At the press conference, Ryan Villopoto was asked what it was like having a new rider on the team with him. As it turns out—or as expected—it is a welcomed change. “It’s good to have a new rider on the team,” Villopoto said. “Not really to show him what’s going on over here, because he does it over there in Europe too. It’s pretty much just hanging out with someone different.”

When Ryan Villopoto and Chris Gosselaar entered the post-race press conference, they were both sporting big cowboy hats decorated with their sponsor’s logos. According to Gosselaar he and his Monster Energy/Pro Circuit/Kawasaki teammate had to wear the hats as part of a bet, although he never did clarify what they were betting on. “Last night we got them at dinner for twenty bucks!” said Ryan Villopoto from under the brim of his big hat.

The Monster Energy/Pro Circuit/Kawasaki team has had a very successful season so far in 2007. Last weekend Villopoto and Christophe Pourcel claimed the number one and two spots in the Lites main, respectively. In Phoenix all three of their riders; Villopoto, Pourcel, and Gosselaar, finished on the podium in the Lites main event. Of course success is nothing new for this team. In 2005 Ivan Tedesco won the Outdoor Lites title as a member of the Pro Circuit team, and this year Villopoto ensured that the number one national plate stayed under the Pro Circuit tent. To learn more about the team’s success and Pourcel’s future we talked briefly with Mitch Payton, the mastermind behind the Pro Circuit team…

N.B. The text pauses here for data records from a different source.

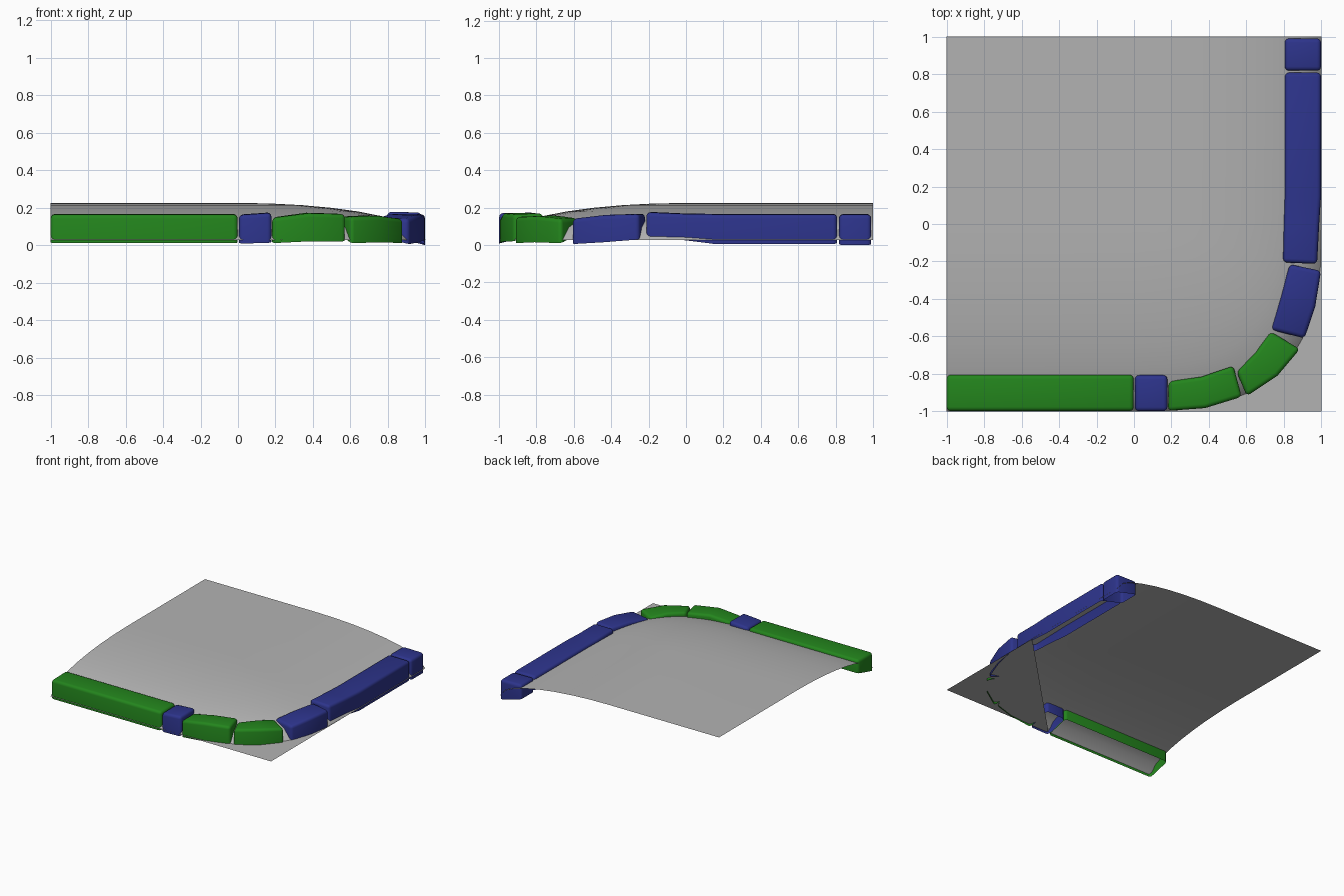
import bpy, bmesh
from math import sin, cos, pi, radians

if "Cube" in bpy.data.objects:
    bpy.data.objects.remove(bpy.data.objects["Cube"])


def material(name, rgb):
    m = bpy.data.materials.new(name)
    m.diffuse_color = (*rgb, 1)
    m.use_nodes = True
    m.node_tree.nodes["Principled BSDF"].inputs["Base Color"].default_value = m.diffuse_color
    return m


GREEN = material("green", (0.017, 0.235, 0.012))
BLUE = material("blue", (0.026, 0.034, 0.26))
GREY = material("grey", (0.45, 0.45, 0.45))


def finish(name, bm, mat=None, angle=40):
    me = bpy.data.meshes.new(name)
    bm.to_mesh(me)
    bm.free()
    ob = bpy.data.objects.new(name, me)
    bpy.context.collection.objects.link(ob)
    if mat:
        me.materials.append(mat)
    bpy.ops.object.select_all(action='DESELECT')
    bpy.context.view_layer.objects.active = ob
    ob.select_set(True)
    bpy.ops.object.shade_smooth_by_angle(angle=radians(angle))
    return ob


# Domed sheet: rounded-corner rings around the back left plateau
def ring(r, arc=12, n=2.78):
    pts = [(-1, -r), (-0.5, -r)]
    for i in range(arc + 1):
        a = i / arc * pi / 2
        pts.append((r * max(sin(a), 0) ** (2 / n), -r * max(cos(a), 0) ** (2 / n)))
    return pts + [(r, 0.5), (r, 1)]


bm = bmesh.new()
rows = []
for deg in (0, 10, 20, 30, 40, 50, 60, 70, 90):
    a = radians(deg)
    z = 0.028 + 0.197 * cos(a)
    rows.append([bm.verts.new((x, y, z)) for x, y in ring(sin(a))])
for r0, r1 in zip(rows, rows[1:]):
    for i in range(len(r0) - 1):
        bm.faces.new((r0[i], r1[i], r1[i + 1], r0[i + 1]))
bm.faces.new([bm.verts.new(p) for p in
              ((-1, 0, .225), (-.5, 0, .225), (0, 0, .225), (0, .5, .225), (0, 1, .225), (-1, 1, .225))])
bmesh.ops.remove_doubles(bm, verts=bm.verts, dist=1e-4)
finish("domed_ground", bm, GREY)

# Flat corner triangle under the rounded corner
bm = bmesh.new()
bm.faces.new([bm.verts.new(p) for p in ((0, -1, .028), (1, -1, .028), (1, 0, .028))])
finish("flat_corner", bm, GREY)


# Border blocks: open underneath, lofted through (outer, inner, bottom, top) stations
def block(name, mat, stations):
    bm = bmesh.new()
    rows = []
    for (ox, oy), (ix, iy), lo, hi in stations:
        rows.append([bm.verts.new(p) for p in
                     ((ox, oy, lo), (ox, oy, hi), (ix, iy, hi + .003), (ix, iy, lo + .05))])
    for a, b in zip(rows, rows[1:]):
        for i in range(3):
            bm.faces.new((a[i], b[i], b[i + 1], a[i + 1]))
    bm.faces.new(rows[0])
    bm.faces.new(rows[-1][::-1])
    bmesh.ops.recalc_face_normals(bm, faces=bm.faces)
    sharp = [e for e in bm.edges if len(e.link_faces) == 2 and e.calc_face_angle() > 0.8]
    bmesh.ops.bevel(bm, geom=sharp, offset=0.022, segments=3, profile=0.5, affect='EDGES')
    finish(name, bm, mat, 50)


block("front_long_block", GREEN, [
    ((-1, -.998), (-1, -.805), .01, .163), ((-.002, -.998), (-.002, -.805), .01, .163)])
block("front_short_block", BLUE, [
    ((.005, -.999), (.005, -.807), .008, .16), ((.178, -.999), (.178, -.807), .012, .172)])
block("corner_block_1", GREEN, [
    ((.182, -.997), (.185, -.84), .01, .145), ((.38, -.982), (.36, -.815), .02, .17),
    ((.575, -.922), (.53, -.757), .02, .165)])
block("corner_block_2", GREEN, [
    ((.602, -.918), (.548, -.79), .01, .15), ((.765, -.81), (.65, -.685), .015, .155),
    ((.885, -.668), (.728, -.573), .01, .14)])
block("corner_block_3", BLUE, [
    ((.91, -.61), (.73, -.565), .005, .14), ((.967, -.44), (.785, -.39), .015, .16),
    ((.998, -.25), (.83, -.215), .03, .165)])
block("right_long_block", BLUE, [
    ((.977, -.213), (.795, -.205), .04, .175), ((.988, 0), (.8, 0), .025, .166),
    ((.998, .15), (.805, .15), .006, .164), ((.998, .808), (.805, .808), .006, .164)])
block("right_end_block", BLUE, [
    ((.998, .818), (.805, .818), 0, .163), ((.998, .99), (.805, .99), 0, .163)])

The team did well last weekend in Anaheim.
For the first race, truthfully our goal for each guy was to get top three. It was awesome to see Ryan win; he’s been practicing really well and I assumed he’d run up there. Pourcel was a nice touch too; he had a really good start and put in fifteen good laps, and showed that he can be up there on the podium as well. It was a little bit of a rough weekend for Little Goose; we expect more from him and I think that with a good start and doing all the things that he needs to do, I am sure he’ll be there and be on the podium. That’s our goal for him, but he had a rough weekend.

Coming into the season a lot of people were saying the West coast was Ryan’s to lose. He had a great rookie season last year, and some have even described him as the next RC. Where do you see things going for Ryan in the future?
I hope he can be the next RC; you’ve got to have goals to shoot for. With him being young and winning a championship; if people can say that and see that in him, that’s something to aspire to be. Anybody should want to be Ricky Carmichael; he’s done a lot in the sport and a lot for our sport. That’s an awesome